I think I ll write a poem in this document of notes.
It ought to be a poem about polka-dotted goats.
They live beneath a mountain that is floating in the sky,
But that is quite impossible, so now they all must die.
One day an archaeologist was walking o'er the plain
When, poof! a good idea went a-shooting through his brain.
But if, by good idea, you mean a bullet from a gun,
Then you will understand the striking nature of that pun.
But had that good idea missed the scientist that eve,
He would have seen the mountain, and he would have named it Steve.
Mount Steve he d have ascended, at the summit he would gloat,
And then he would be visited by the spirit of a goat.
The goat would try to eat him - this a spirit cannot do.
The creepy floating polka-goat the archaeologist would shoo.
Now this would cause the polka-goats to fly into a rage
And they would try to trap him in a polka-dotted cage.
However, since a spirit lacks material limbs and such,
Their efforts would not harm the archaeologist that much.
But still, our archaeologist's a chickenhearted guy,
So we will let him run from all those death-goats in the sky.
The archaeologist would tell this to reporters at the Post,
Who'd then demand some evidence for polka-dotted ghosts.
But if they send reporters with their cameras to get proof,
Then surely through their brains a good idea will go Poof!
The polka-goats will form a plan to conquer the whole earth.
And as for polka-goatsy plans, I'm sure 'twill have great worth.
But when you take into account that goats have little brains,

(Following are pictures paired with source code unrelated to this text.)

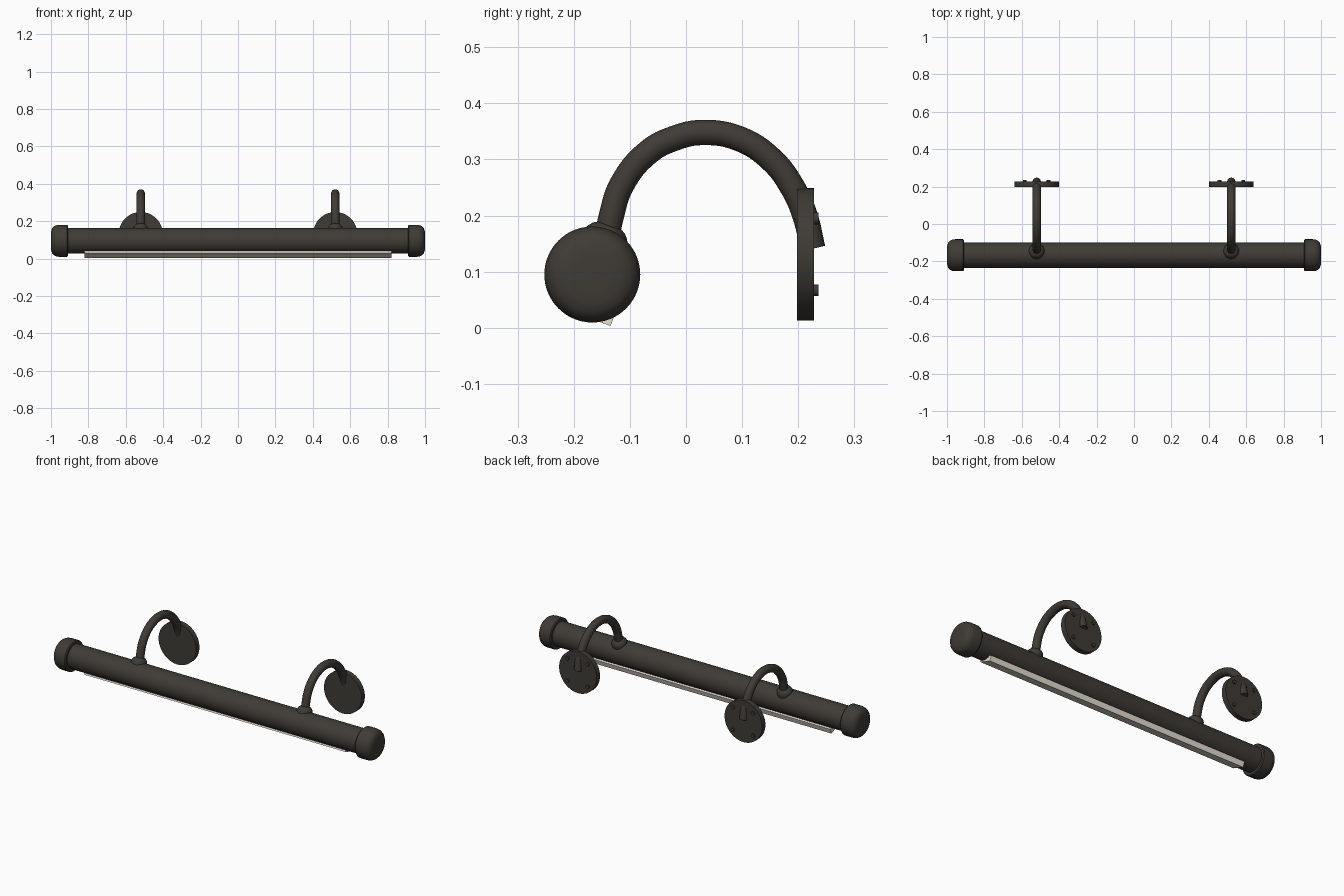
import bpy, bmesh, math
from mathutils import Vector, Matrix

if "Cube" in bpy.data.objects:
    bpy.data.objects.remove(bpy.data.objects["Cube"])


def material(name, rgb):
    m = bpy.data.materials.new(name)
    m.diffuse_color = (*rgb, 1)
    m.use_nodes = True
    m.node_tree.nodes["Principled BSDF"].inputs["Base Color"].default_value = m.diffuse_color
    return m


BRONZE = material("dark_bronze", (0.05, 0.044, 0.036))
CREAM = material("cream_diffuser", (0.8, 0.75, 0.65))
AXIS_Y, AXIS_Z = -0.167, 0.095          # centre line of the lamp tube
TILT = math.radians(20)                 # lean of arms and diffuser


def finish(bm, name, mat):
    bmesh.ops.recalc_face_normals(bm, faces=bm.faces)
    me = bpy.data.meshes.new(name)
    bm.to_mesh(me)
    bm.free()
    ob = bpy.data.objects.new(name, me)
    bpy.context.collection.objects.link(ob)
    me.materials.append(mat)
    bpy.ops.object.select_all(action='DESELECT')
    bpy.context.view_layer.objects.active = ob
    ob.select_set(True)
    bpy.ops.object.shade_smooth_by_angle(angle=math.radians(35))
    return ob


def lathe(name, profile, origin, axis, mat=BRONZE, steps=48):
    """Revolve (distance along axis, radius) points around the axis."""
    bm = bmesh.new()
    vs = [bm.verts.new((r, 0, h)) for h, r in profile]
    es = [bm.edges.new(p) for p in zip(vs, vs[1:])]
    bmesh.ops.spin(bm, geom=vs + es, cent=(0, 0, 0), axis=(0, 0, 1),
                   angle=math.tau, steps=steps)
    bmesh.ops.remove_doubles(bm, verts=bm.verts, dist=1e-5)
    rot = Vector(axis).to_track_quat('Z', 'Y').to_matrix().to_4x4()
    bm.transform(Matrix.Translation(origin) @ rot)
    return finish(bm, name, mat)


# lamp tube and rounded end caps
lathe("lamp_tube", [(-0.92, 0), (-0.92, 0.068), (0.92, 0.068), (0.92, 0)],
      (0, AXIS_Y, AXIS_Z), (1, 0, 0), steps=64)
CAP = [(0.909, 0), (0.909, 0.081), (0.914, 0.0855), (0.958, 0.0855),
       (0.973, 0.083), (0.985, 0.077), (0.994, 0.067), (0.999, 0.05), (1, 0.03), (1, 0)]
for side, label in ((-1, "left"), (1, "right")):
    lathe(label + "_end_cap", CAP, (0, AXIS_Y, AXIS_Z), (side, 0, 0), steps=64)

# tilted diffuser strip under the tube
bm = bmesh.new()
bmesh.ops.create_cube(bm, size=1)
bm.transform(Matrix.Translation((0, AXIS_Y, AXIS_Z))
             @ Matrix.Rotation(-TILT, 4, 'X')
             @ Matrix.Translation((0, 0.022, -0.060))
             @ Matrix.Diagonal((1.64, 0.08, 0.030, 1)))
finish(bm, "diffuser_strip", CREAM)

# gooseneck centre line as (y, z)
PATH = [(-0.139, 0.172), (-0.134, 0.195), (-0.115, 0.254), (-0.066, 0.314),
        (-0.02, 0.338), (0.027, 0.348), (0.095, 0.337), (0.152, 0.300),
        (0.190, 0.250), (0.212, 0.200), (0.226, 0.141)]


def arm(name, x):
    cu = bpy.data.curves.new(name, 'CURVE')
    cu.dimensions = '3D'
    cu.bevel_depth = 0.0225
    cu.bevel_resolution = 6
    cu.use_fill_caps = True
    cu.resolution_u = 6
    sp = cu.splines.new('BEZIER')
    sp.bezier_points.add(len(PATH) - 1)
    for p, (y, z) in zip(sp.bezier_points, PATH):
        p.co = (x, y, z)
        p.handle_left_type = p.handle_right_type = 'AUTO'
    tmp = bpy.data.objects.new(name + "_curve", cu)
    bpy.context.collection.objects.link(tmp)
    bpy.context.view_layer.update()
    me = bpy.data.meshes.new_from_object(
        tmp.evaluated_get(bpy.context.evaluated_depsgraph_get()))
    bm = bmesh.new()
    bm.from_mesh(me)
    bmesh.ops.remove_doubles(bm, verts=bm.verts, dist=1e-5)
    bpy.data.objects.remove(tmp)
    bpy.data.meshes.remove(me)
    finish(bm, name, BRONZE)


# two wall brackets: collar, arm, round plate and four screws
COLLAR = [(0.05, 0), (0.05, 0.041), (0.071, 0.041), (0.080, 0.037),
          (0.088, 0.030), (0.092, 0.023), (0.092, 0)]
PLATE_Z, OFF = 0.131, 0.064
for x, label in ((-0.52, "left"), (0.52, "right")):
    lathe(label + "_arm_collar", COLLAR, (x, AXIS_Y, AXIS_Z),
          (0, math.sin(TILT), math.cos(TILT)))
    arm(label + "_arm", x)
    lathe(label + "_wall_plate",
          [(0, 0), (0, 0.118), (0.030, 0.118), (0.030, 0)],
          (x, 0.198, PLATE_Z), (0, 1, 0), steps=64)
    for i, (sx, sz) in enumerate(((-1, -1), (1, -1), (-1, 1), (1, 1))):
        lathe(f"{label}_screw_{i + 1}",
              [(-0.005, 0), (-0.005, 0.0105), (0.008, 0.0105), (0.008, 0)],
              (x + sx * OFF, 0.228, PLATE_Z + sz * OFF), (0, 1, 0), steps=20)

It seems that goatsy global war will not grace these quatrains.
So, back to where the story was, reporters, 'round the clock
Will find Mount Steve, where legends say, the polka-goats do flock.
The media will capture footage of these glorious beasts,
And they will flood the newspapers with photographic feasts.
The public will devour this, with feverish amaze.
The nature filmers, they will film where polka-goats did graze.
And all the while, these ghostly goats will grow their intellect
Until at last, a change their growing science will affect.
The spirits of the polka-goats will find a way to grow
New polka-dotted bodies, though at first they will be slow.
But gradually their scientists will increase their subtle skill,
Until at last, with polka-horns, the humans they will kill.
Despite the goatsy overlords that rule o'er all mankind,
Resistance groups across the globe will join their force and minds.
They'll have a good idea, and from rubble from the war,
They'll make an arsenal of things no man has shot before.
And so the conquered Sapiens who fight the polka-goats
Will with their good ideas make the polka-rulers toast.
Mankind with joy will celebrate their freedom from the reign
Of polka-dotted monsters - goats that gave them so much pain.
The great assumption here is that the archaeologist,
Though slightly grazed, in general, the good idea missed.
But as you might have figured out, that's simply not the case.
In fact, the good idea hit him squarely in the face.
And so our archaeologist has had to join the throng
Of spirits at Mount Steve, where physics seem to go quite wrong.
But still the polka-dotted goats are planning the demise
Of humankind, by dropping heavy mountains from the skies.
You hardly could anticipate the plot twist I'll let slip,
Because, you see, it seems Mount Steve is actually a ship.
'Twas built by Martian scientists with Mercurial cash,
Despite their guidance systems, on the polka-goats, it crashed.
And so, dear readers, understand, the polka-goats are dead,
In case preceding stanzas didn't jive within your head.
The mystery of polka-ghosts is that they don't exist
(At least, not in the living realm, a point that they have missed).
The Martian scientists have found that they have wasted funds,
So they are sending massive ships with even bigger guns.
The earthmen, now, instead of fighting polka-dotted ghosts.
Must don their guns against invading mighty Martian hosts.
Like H.G. Wells predicted, Martians won't survive the fight
From viruses and nastiness that's smaller than our sight.
So finally, it seems, my unique tale now must end,
Because I cannot think of something new for me to pen.